by Kerry Nappi
High: Sitting with Mom
The time with my mom this summer was bittersweet. I had started knitting in April (after a lifetime of not following in Mom’s crafty ways) and my knitting projects had been going well. My mom and I sat chatting and doing our projects for hours this summer. One bad scarf, though, made my mom say, “You can crochet a border and that edge won’t be noticeable!” And thus we began – crocheting that border was the beginning of crocheting other things. Before the summer was out, I had made (since April) nine scarves and two baby blankets with my knitting and crocheting. It was my mom who, again, supported and cheered me on.
It was comforting, actually, to sit on the edge of my mom’s recliner and let her show me the steps I needed to take to chain a new blanket or double-crochet a border. Her arthritic hands are no longer able to knit, but with a flat-edge crochet hook, she can manage a few rows of crochet each time she sits to work. She has made 13 baby blankets now, almost all crocheted, and they will go to her thirteen grandchildren, a legacy of fine craftsmanship they can use with their own babies.

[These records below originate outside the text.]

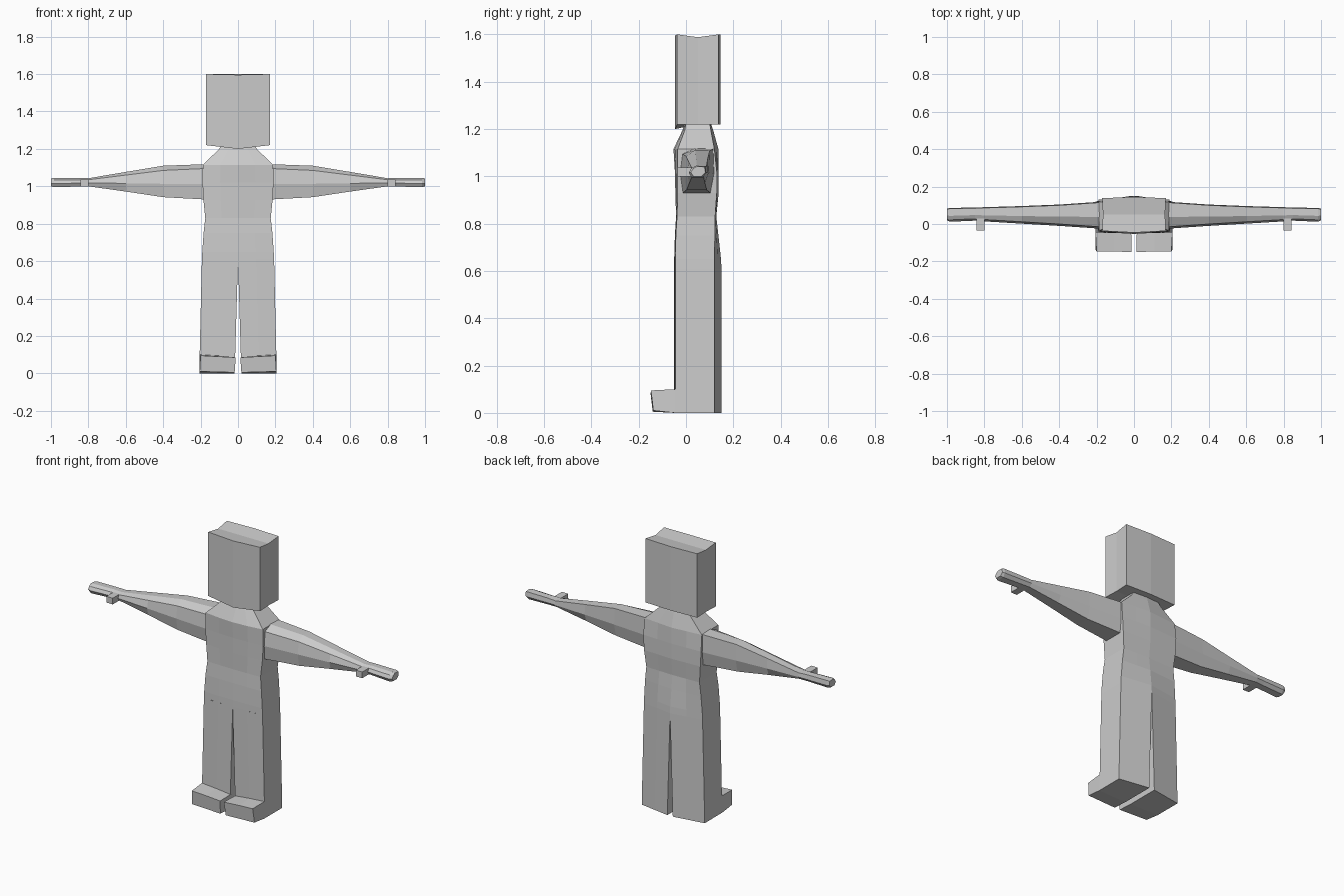
import bpy, bmesh

if "Cube" in bpy.data.objects:
    bpy.data.objects.remove(bpy.data.objects["Cube"])

grey = bpy.data.materials.new("plain_grey")
grey.diffuse_color = (0.6, 0.6, 0.6, 1)
grey.use_nodes = True
grey.node_tree.nodes["Principled BSDF"].inputs["Base Color"].default_value = grey.diffuse_color


def loft(name, rings, cap_start=True, cap_end=True, mirror=False):
    """Skin a list of equal-length point rings into one flat-shaded part."""
    bm = bmesh.new()
    vs = [[bm.verts.new(p) for p in r] for r in rings]
    n = len(vs[0])
    for a, b in zip(vs, vs[1:]):
        for i in range(n):
            j = (i + 1) % n
            bm.faces.new((a[i], a[j], b[j], b[i]))
    if cap_start:
        bm.faces.new(vs[0])
    if cap_end:
        bm.faces.new(vs[-1])
    bmesh.ops.recalc_face_normals(bm, faces=bm.faces[:])
    # open lofts can come out inverted, so check the volume sign
    if bm.calc_volume(signed=True) < 0:
        bmesh.ops.reverse_faces(bm, faces=bm.faces[:])
    me = bpy.data.meshes.new(name)
    bm.to_mesh(me)
    bm.free()
    me.materials.append(grey)
    ob = bpy.data.objects.new(name, me)
    bpy.context.collection.objects.link(ob)
    if mirror:
        mod = ob.modifiers.new("mirror", 'MIRROR')
        mod.use_clip = False
    return ob


def body_ring(z, w, front_edge, front_mid, back_edge, back_mid, dip=0):
    """Horizontal section with bowed front and back."""
    return [(-w, front_edge, z), (-w / 2, (front_edge + 2 * front_mid) / 3, z - dip / 2),
            (0, front_mid, z - dip), (w / 2, (front_edge + 2 * front_mid) / 3, z - dip / 2),
            (w, front_edge, z), (w, back_edge, z),
            (w / 2, (back_edge + back_mid) / 2, z), (0, back_mid, z),
            (-w / 2, (back_edge + back_mid) / 2, z), (-w, back_edge, z)]


# torso from crotch to neck
loft("torso", [
    body_ring(0.61, 0.193, -0.045, -0.05, 0.12, 0.15),
    body_ring(0.65, 0.191, -0.045, -0.05, 0.12, 0.148),
    body_ring(0.75, 0.184, -0.043, -0.047, 0.122, 0.137),
    body_ring(0.83, 0.175, -0.038, -0.042, 0.123, 0.128),
    body_ring(0.93, 0.185, -0.035, -0.045, 0.13, 0.138),
    body_ring(1.02, 0.19, -0.035, -0.047, 0.13, 0.138),
    body_ring(1.115, 0.188, -0.035, -0.053, 0.12, 0.137),
    body_ring(1.195, 0.105, -0.005, -0.015, 0.105, 0.115),
    body_ring(1.225, 0.085, 0.0, -0.005, 0.1, 0.105),
], cap_start=False)


# head, with bowed front and a shallow crease across the top
def head_ring(z, dip, crease):
    return [(-0.17, -0.037, z), (0, -0.046, z - dip), (0.17, -0.037, z),
            (0.166, 0.05, z - crease), (0.17, 0.138, z), (0, 0.145, z),
            (-0.17, 0.138, z), (-0.166, 0.05, z - crease)]


head = loft("head", [head_ring(1.22, 0.02, 0), head_ring(1.6, 0.004, 0.012)], False, False)
bm = bmesh.new()
bm.from_mesh(head.data)
bm.verts.ensure_lookup_table()
for o in (0, 8):  # front strip and back strip on each end
    for ids in ((0, 1, 2, 3, 7), (7, 3, 4, 5, 6)):
        bm.faces.new([bm.verts[o + i] for i in ids])
bmesh.ops.recalc_face_normals(bm, faces=bm.faces[:])
bm.to_mesh(head.data)
bm.free()


# legs, tapering apart from the crotch
def leg_ring(z, inner, outer):
    mid = (inner + outer) / 2
    return [(inner, -0.05, z), (mid, -0.049, z), (outer, -0.045, z),
            (outer, 0.12, z), (mid, 0.135, z), (inner, 0.15, z)]


loft("legs", [leg_ring(0, 0.018, 0.207), leg_ring(0.1, 0.015, 0.205),
              leg_ring(0.61, 0.0, 0.193)], cap_end=False, mirror=True)

# feet
loft("feet", [
    [(0.018, -0.045, 0), (0.207, -0.045, 0), (0.206, -0.045, 0.1), (0.11, -0.045, 0.095), (0.015, -0.045, 0.085)],
    [(0.018, -0.141, 0.005), (0.205, -0.138, 0.01), (0.2, -0.148, 0.095), (0.11, -0.147, 0.09), (0.012, -0.15, 0.085)],
], cap_start=False, mirror=True)


# arms and hands: x, front y, back y, bottom z, front top z, top z
def arm_ring(x, f, b, lo, ft, hi):
    mid = min(1.02, (lo + ft) / 2)
    return [(x, f + 0.012, lo), (x, f, mid), (x, f + 0.01, ft),
            (x, f + (b - f) * 0.45, hi), (x, b, hi - 0.002),
            (x, b + 0.004, mid), (x, b - 0.012, lo)]


loft("arms", [
    arm_ring(0.18, -0.025, 0.115, 0.93, 1.095, 1.118),
    arm_ring(0.4, -0.01, 0.1, 0.942, 1.085, 1.11),
    arm_ring(0.6, 0.002, 0.092, 0.972, 1.06, 1.077),
    arm_ring(0.8, 0.014, 0.086, 1.0, 1.035, 1.043),
    arm_ring(0.85, 0.018, 0.084, 0.999, 1.035, 1.045),
    arm_ring(0.985, 0.012, 0.082, 0.995, 1.035, 1.045),
    arm_ring(1.0, 0.02, 0.078, 1.0, 1.032, 1.042),
], mirror=True)

# thumbs
loft("thumbs", [[(x, y, z) for x, z in ((0.8, 1.0), (0.842, 1.0), (0.842, 1.037), (0.8, 1.037))]
                for y in (0.03, -0.035)], mirror=True)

Part of the joy of learning from my mom again was that it allowed me to consider her as she has always been instead of what age is doing to her. In her mind, she is still strong and young and able. I am in the same in my mind, but my children also don’t see that. Mom is one of the smartest people I know, book smart and practical smart, but now she wrings her hands and bemoans her own stupidity when she can’t remember what to do with her technology. It’s usually her children, or more often, grandchildren, who have to help her now, but it was joyful to learn from her, sitting by her side.
Low: Away Time
China has its challenges: The air quality isn’t good, it’s hotter than the gates of Hades in the summer, I don’t speak Mandarin (yet!), and we can’t even flush toilet paper in our own house. However, I found myself longing to be back to it because for all it isn’t, it IS home now.
I was in the US for three long months this time, and six of those weeks were when my daughter and husband were still at home in China. I missed Sarah’s big end-of-year award and got pictures and texts from my new friends witnessing her achievement. Even once S and S joined me in the States, it was only two weeks of family bliss before Steve had to go back for work and we still had 5 weeks to go. As necessary as it was, and as much as I was able to do (help my son through a tonsillectomy, attend my brother’s wedding and my niece’s graduation, travel 4950 miles by car to see family and friends), I am glad to be home. Away time is low time, and I’d rather have it in smaller doses.
Family is an apt glitter this summer! I managed to see all members of my family except two nephews (damn med school and work), attend a wedding, a graduation, and a reunion, and reconnect with siblings in longer and more relaxed times than I have in years. I drove for 12 hours straight with each of my children once and brought them together in St. Louis for three days of touring a new city.